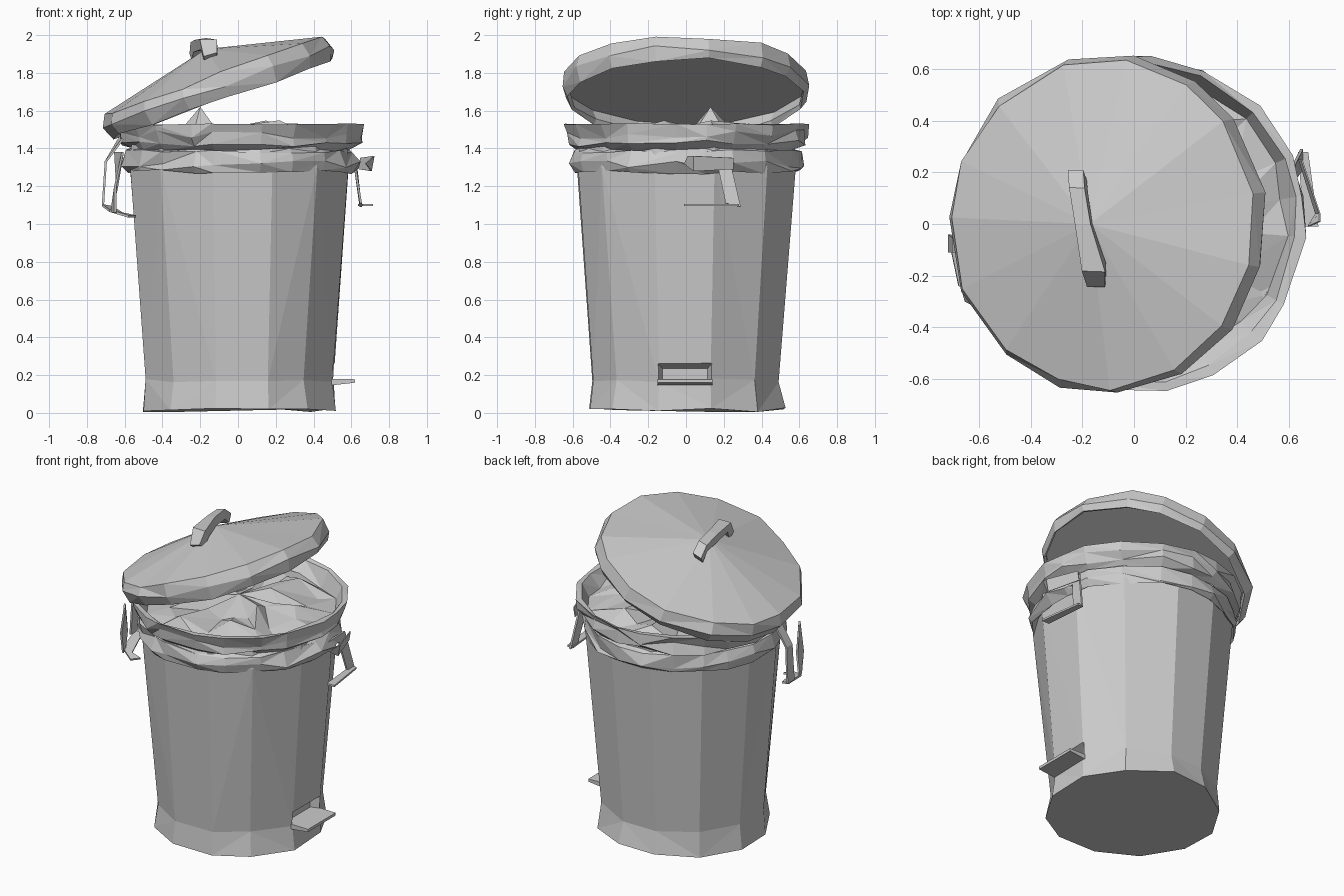
import bpy, bmesh, math, random
from mathutils import Vector

if "Cube" in bpy.data.objects:
    bpy.data.objects.remove(bpy.data.objects["Cube"])

random.seed(11)


def finish(name, bm):
    bmesh.ops.recalc_face_normals(bm, faces=bm.faces)
    mesh = bpy.data.meshes.new(name)
    bm.to_mesh(mesh)
    bm.free()
    ob = bpy.data.objects.new(name, mesh)
    bpy.context.collection.objects.link(ob)
    return ob


def loft(name, profile, n, centre=(0, 0), twist=0.0, cap_start=True, crumple=False):
    """Profile rows are radius, z, radial jitter, height jitter."""
    bm = bmesh.new()
    angles = [2 * math.pi * (i + 0.5 + random.uniform(-twist, twist)) / n for i in range(n)]
    rings = []
    for r, z, jr, jz in profile:
        if r == 0:
            rings.append([bm.verts.new((centre[0], centre[1], z))])
            continue
        ring = []
        for a in angles:
            rr = r + random.uniform(-jr, jr)
            ring.append(bm.verts.new((centre[0] + rr * math.cos(a), centre[1] + rr * math.sin(a),
                                      z + random.uniform(-jz, jz))))
        rings.append(ring)
    for lo, hi in zip(rings, rings[1:]):
        for i in range(n):
            j = (i + 1) % n
            if len(hi) == 1:
                bm.faces.new((lo[i], lo[j], hi[0]))
            elif crumple and random.random() < 0.5:
                bm.faces.new((lo[i], lo[j], hi[i]))
                bm.faces.new((lo[j], hi[j], hi[i]))
            elif crumple:
                bm.faces.new((lo[i], lo[j], hi[j]))
                bm.faces.new((lo[i], hi[j], hi[i]))
            else:
                bm.faces.new((lo[i], lo[j], hi[j], hi[i]))
    if cap_start:
        bm.faces.new(rings[0])
    if len(rings[-1]) > 1:
        bm.faces.new(rings[-1])
    return finish(name, bm)


def ribbon(name, rows, thickness=0.012):
    """Rows pair a path point with the width vector across the ribbon there."""
    bm = bmesh.new()
    pairs = [(bm.verts.new(p), bm.verts.new(Vector(p) + Vector(w))) for p, w in rows]
    for (a, b), (c, d) in zip(pairs, pairs[1:]):
        bm.faces.new((a, b, d, c))
    ob = finish(name, bm)
    mod = ob.modifiers.new("thickness", 'SOLIDIFY')
    mod.thickness = thickness
    mod.offset = 0
    return ob


def box(name, lo, hi):
    bm = bmesh.new()
    bmesh.ops.create_cube(bm, size=1)
    for v in bm.verts:
        v.co = [l + (h - l) * (c + 0.5) for l, h, c in zip(lo, hi, v.co)]
    return finish(name, bm)


# Tapered can with a flared foot
can = loft("can_body", [(0.53, 0.016, 0.01, 0.012), (0.505, 0.17, 0.008, 0.012),
                        (0.60, 1.30, 0.006, 0.0), (0.59, 1.42, 0, 0)],
           12, (0.01, 0), twist=0.1, crumple=True)

# Pedal slot with sloping sides cut into the can, and the pedal itself
slot = box("slot_cutter", (0.45, -0.17, 0.13), (0.56, 0.155, 0.285))
for v in slot.data.vertices:
    if v.co.x < 0.5:
        v.co.y = -0.125 if v.co.y < 0 else 0.115
        v.co.z = 0.165 if v.co.z < 0.2 else 0.235
slot.hide_render = True
slot.hide_viewport = True
cut = can.modifiers.new("pedal_slot", 'BOOLEAN')
cut.object = slot
cut.operation = 'DIFFERENCE'
cut.solver = 'EXACT'
pedal = box("pedal", (0.44, -0.15, 0.14), (0.62, 0.14, 0.18))
for v in pedal.data.vertices:
    if v.co.x > 0.5:
        v.co.z = 0.16 if v.co.z < 0.16 else 0.178

# Crumpled bag folded over the rim
loft("bag_fold", [(0.57, 1.31, 0, 0), (0.605, 1.275, 0.012, 0.012), (0.62, 1.32, 0.025, 0.025),
                  (0.605, 1.385, 0.012, 0.01), (0.58, 1.395, 0.015, 0.01),
                  (0.635, 1.425, 0.022, 0.022), (0.64, 1.475, 0.022, 0.025),
                  (0.655, 1.528, 0.01, 0.004), (0.62, 1.525, 0.012, 0.006), (0.56, 1.44, 0.03, 0.03),
                  (0.42, 1.48, 0.06, 0.05), (0.22, 1.49, 0.06, 0.06), (0, 1.52, 0, 0)],
     20, (0.01, 0), twist=0.25, cap_start=False, crumple=True)

# Peak of rubbish poking above the rim
loft("rubbish_peak", [(0.17, 1.44, 0.03, 0), (0, 1.62, 0, 0)], 5, (-0.2, 0.13), twist=0.2)

# Tilted lid: wide recessed underside, dented rim and shallow cone
lid = loft("lid", [(0.635, -0.045, 0, 0), (0.612, -0.11, 0.005, 0.012), (0.625, -0.125, 0.005, 0.012),
                   (0.65, -0.065, 0.012, 0.02), (0.63, 0.005, 0.012, 0.012), (0, 0.155, 0, 0)],
           15, twist=0.15, crumple=True)
lid.rotation_euler = (0, math.radians(-19.5), 0)
lid.location = (-0.12, 0, 1.78)
lid.scale = (1, 1.01, 1)

# Low lid grip with sloping ends
ribbon("lid_grip", [((-0.25, 0.19, 1.88), (0.06, 0, 0.02)), ((-0.245, 0.13, 1.935), (0.06, 0, 0.015)),
                    ((-0.225, 0.0, 1.945), (0.06, 0, 0.01)), ((-0.20, -0.17, 1.95), (0.09, 0, 0.0)),
                    ((-0.18, -0.22, 1.87), (0.07, 0, 0.02))], 0.06)

# Bent carry handles on both sides
ribbon("right_handle", [((0.61, 0.0, 1.30), (0.01, 0, 0.045)), ((0.62, 0.17, 1.30), (0, 0.06, 0.05)),
                        ((0.65, 0.21, 1.11), (0, 0.08, -0.02))])
ribbon("right_handle_bar", [((0.635, 0.28, 1.10), (0.04, 0, 0)), ((0.66, -0.01, 1.10), (0.055, 0, 0))])
ribbon("right_handle_tab", [((0.675, -0.01, 1.32), (0.045, 0.02, 0.04)), ((0.705, 0.04, 1.28), (0.015, 0, 0.08)),
                            ((0.64, 0.25, 1.29), (0.01, 0, 0.06))], 0.006)
ribbon("left_handle", [((-0.61, -0.12, 1.45), (-0.02, 0.08, 0)), ((-0.70, -0.11, 1.33), (0, 0.06, 0)),
                       ((-0.715, -0.11, 1.10), (0, 0.07, 0))])
ribbon("left_handle_bar", [((-0.72, -0.05, 1.10), (0.05, 0, -0.01)), ((-0.68, -0.24, 1.07), (0.07, 0, -0.015)),
                           ((-0.58, -0.30, 1.04), (0.04, 0.05, 0.0))])
ribbon("left_handle_strut", [((-0.61, -0.32, 1.38), (-0.04, 0.06, 0)), ((-0.65, -0.30, 1.20), (0.01, 0.05, 0)),
                             ((-0.65, -0.28, 1.06), (-0.02, 0.05, 0))])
==================================================
■ **Problem to work on**: Omit the pictures, then output every record exactly as given.

■ **Answer for this exercise**:
import bpy, bmesh, math, random
from mathutils import Vector

if "Cube" in bpy.data.objects:
    bpy.data.objects.remove(bpy.data.objects["Cube"])

random.seed(11)


def finish(name, bm):
    bmesh.ops.recalc_face_normals(bm, faces=bm.faces)
    mesh = bpy.data.meshes.new(name)
    bm.to_mesh(mesh)
    bm.free()
    ob = bpy.data.objects.new(name, mesh)
    bpy.context.collection.objects.link(ob)
    return ob


def loft(name, profile, n, centre=(0, 0), twist=0.0, cap_start=True, crumple=False):
    """Profile rows are radius, z, radial jitter, height jitter."""
    bm = bmesh.new()
    angles = [2 * math.pi * (i + 0.5 + random.uniform(-twist, twist)) / n for i in range(n)]
    rings = []
    for r, z, jr, jz in profile:
        if r == 0:
            rings.append([bm.verts.new((centre[0], centre[1], z))])
            continue
        ring = []
        for a in angles:
            rr = r + random.uniform(-jr, jr)
            ring.append(bm.verts.new((centre[0] + rr * math.cos(a), centre[1] + rr * math.sin(a),
                                      z + random.uniform(-jz, jz))))
        rings.append(ring)
    for lo, hi in zip(rings, rings[1:]):
        for i in range(n):
            j = (i + 1) % n
            if len(hi) == 1:
                bm.faces.new((lo[i], lo[j], hi[0]))
            elif crumple and random.random() < 0.5:
                bm.faces.new((lo[i], lo[j], hi[i]))
                bm.faces.new((lo[j], hi[j], hi[i]))
            elif crumple:
                bm.faces.new((lo[i], lo[j], hi[j]))
                bm.faces.new((lo[i], hi[j], hi[i]))
            else:
                bm.faces.new((lo[i], lo[j], hi[j], hi[i]))
    if cap_start:
        bm.faces.new(rings[0])
    if len(rings[-1]) > 1:
        bm.faces.new(rings[-1])
    return finish(name, bm)


def ribbon(name, rows, thickness=0.012):
    """Rows pair a path point with the width vector across the ribbon there."""
    bm = bmesh.new()
    pairs = [(bm.verts.new(p), bm.verts.new(Vector(p) + Vector(w))) for p, w in rows]
    for (a, b), (c, d) in zip(pairs, pairs[1:]):
        bm.faces.new((a, b, d, c))
    ob = finish(name, bm)
    mod = ob.modifiers.new("thickness", 'SOLIDIFY')
    mod.thickness = thickness
    mod.offset = 0
    return ob


def box(name, lo, hi):
    bm = bmesh.new()
    bmesh.ops.create_cube(bm, size=1)
    for v in bm.verts:
        v.co = [l + (h - l) * (c + 0.5) for l, h, c in zip(lo, hi, v.co)]
    return finish(name, bm)


# Tapered can with a flared foot
can = loft("can_body", [(0.53, 0.016, 0.01, 0.012), (0.505, 0.17, 0.008, 0.012),
                        (0.60, 1.30, 0.006, 0.0), (0.59, 1.42, 0, 0)],
           12, (0.01, 0), twist=0.1, crumple=True)

# Pedal slot with sloping sides cut into the can, and the pedal itself
slot = box("slot_cutter", (0.45, -0.17, 0.13), (0.56, 0.155, 0.285))
for v in slot.data.vertices:
    if v.co.x < 0.5:
        v.co.y = -0.125 if v.co.y < 0 else 0.115
        v.co.z = 0.165 if v.co.z < 0.2 else 0.235
slot.hide_render = True
slot.hide_viewport = True
cut = can.modifiers.new("pedal_slot", 'BOOLEAN')
cut.object = slot
cut.operation = 'DIFFERENCE'
cut.solver = 'EXACT'
pedal = box("pedal", (0.44, -0.15, 0.14), (0.62, 0.14, 0.18))
for v in pedal.data.vertices:
    if v.co.x > 0.5:
        v.co.z = 0.16 if v.co.z < 0.16 else 0.178

# Crumpled bag folded over the rim
loft("bag_fold", [(0.57, 1.31, 0, 0), (0.605, 1.275, 0.012, 0.012), (0.62, 1.32, 0.025, 0.025),
                  (0.605, 1.385, 0.012, 0.01), (0.58, 1.395, 0.015, 0.01),
                  (0.635, 1.425, 0.022, 0.022), (0.64, 1.475, 0.022, 0.025),
                  (0.655, 1.528, 0.01, 0.004), (0.62, 1.525, 0.012, 0.006), (0.56, 1.44, 0.03, 0.03),
                  (0.42, 1.48, 0.06, 0.05), (0.22, 1.49, 0.06, 0.06), (0, 1.52, 0, 0)],
     20, (0.01, 0), twist=0.25, cap_start=False, crumple=True)

# Peak of rubbish poking above the rim
loft("rubbish_peak", [(0.17, 1.44, 0.03, 0), (0, 1.62, 0, 0)], 5, (-0.2, 0.13), twist=0.2)

# Tilted lid: wide recessed underside, dented rim and shallow cone
lid = loft("lid", [(0.635, -0.045, 0, 0), (0.612, -0.11, 0.005, 0.012), (0.625, -0.125, 0.005, 0.012),
                   (0.65, -0.065, 0.012, 0.02), (0.63, 0.005, 0.012, 0.012), (0, 0.155, 0, 0)],
           15, twist=0.15, crumple=True)
lid.rotation_euler = (0, math.radians(-19.5), 0)
lid.location = (-0.12, 0, 1.78)
lid.scale = (1, 1.01, 1)

# Low lid grip with sloping ends
ribbon("lid_grip", [((-0.25, 0.19, 1.88), (0.06, 0, 0.02)), ((-0.245, 0.13, 1.935), (0.06, 0, 0.015)),
                    ((-0.225, 0.0, 1.945), (0.06, 0, 0.01)), ((-0.20, -0.17, 1.95), (0.09, 0, 0.0)),
                    ((-0.18, -0.22, 1.87), (0.07, 0, 0.02))], 0.06)

# Bent carry handles on both sides
ribbon("right_handle", [((0.61, 0.0, 1.30), (0.01, 0, 0.045)), ((0.62, 0.17, 1.30), (0, 0.06, 0.05)),
                        ((0.65, 0.21, 1.11), (0, 0.08, -0.02))])
ribbon("right_handle_bar", [((0.635, 0.28, 1.10), (0.04, 0, 0)), ((0.66, -0.01, 1.10), (0.055, 0, 0))])
ribbon("right_handle_tab", [((0.675, -0.01, 1.32), (0.045, 0.02, 0.04)), ((0.705, 0.04, 1.28), (0.015, 0, 0.08)),
                            ((0.64, 0.25, 1.29), (0.01, 0, 0.06))], 0.006)
ribbon("left_handle", [((-0.61, -0.12, 1.45), (-0.02, 0.08, 0)), ((-0.70, -0.11, 1.33), (0, 0.06, 0)),
                       ((-0.715, -0.11, 1.10), (0, 0.07, 0))])
ribbon("left_handle_bar", [((-0.72, -0.05, 1.10), (0.05, 0, -0.01)), ((-0.68, -0.24, 1.07), (0.07, 0, -0.015)),
                           ((-0.58, -0.30, 1.04), (0.04, 0.05, 0.0))])
ribbon("left_handle_strut", [((-0.61, -0.32, 1.38), (-0.04, 0.06, 0)), ((-0.65, -0.30, 1.20), (0.01, 0.05, 0)),
                             ((-0.65, -0.28, 1.06), (-0.02, 0.05, 0))])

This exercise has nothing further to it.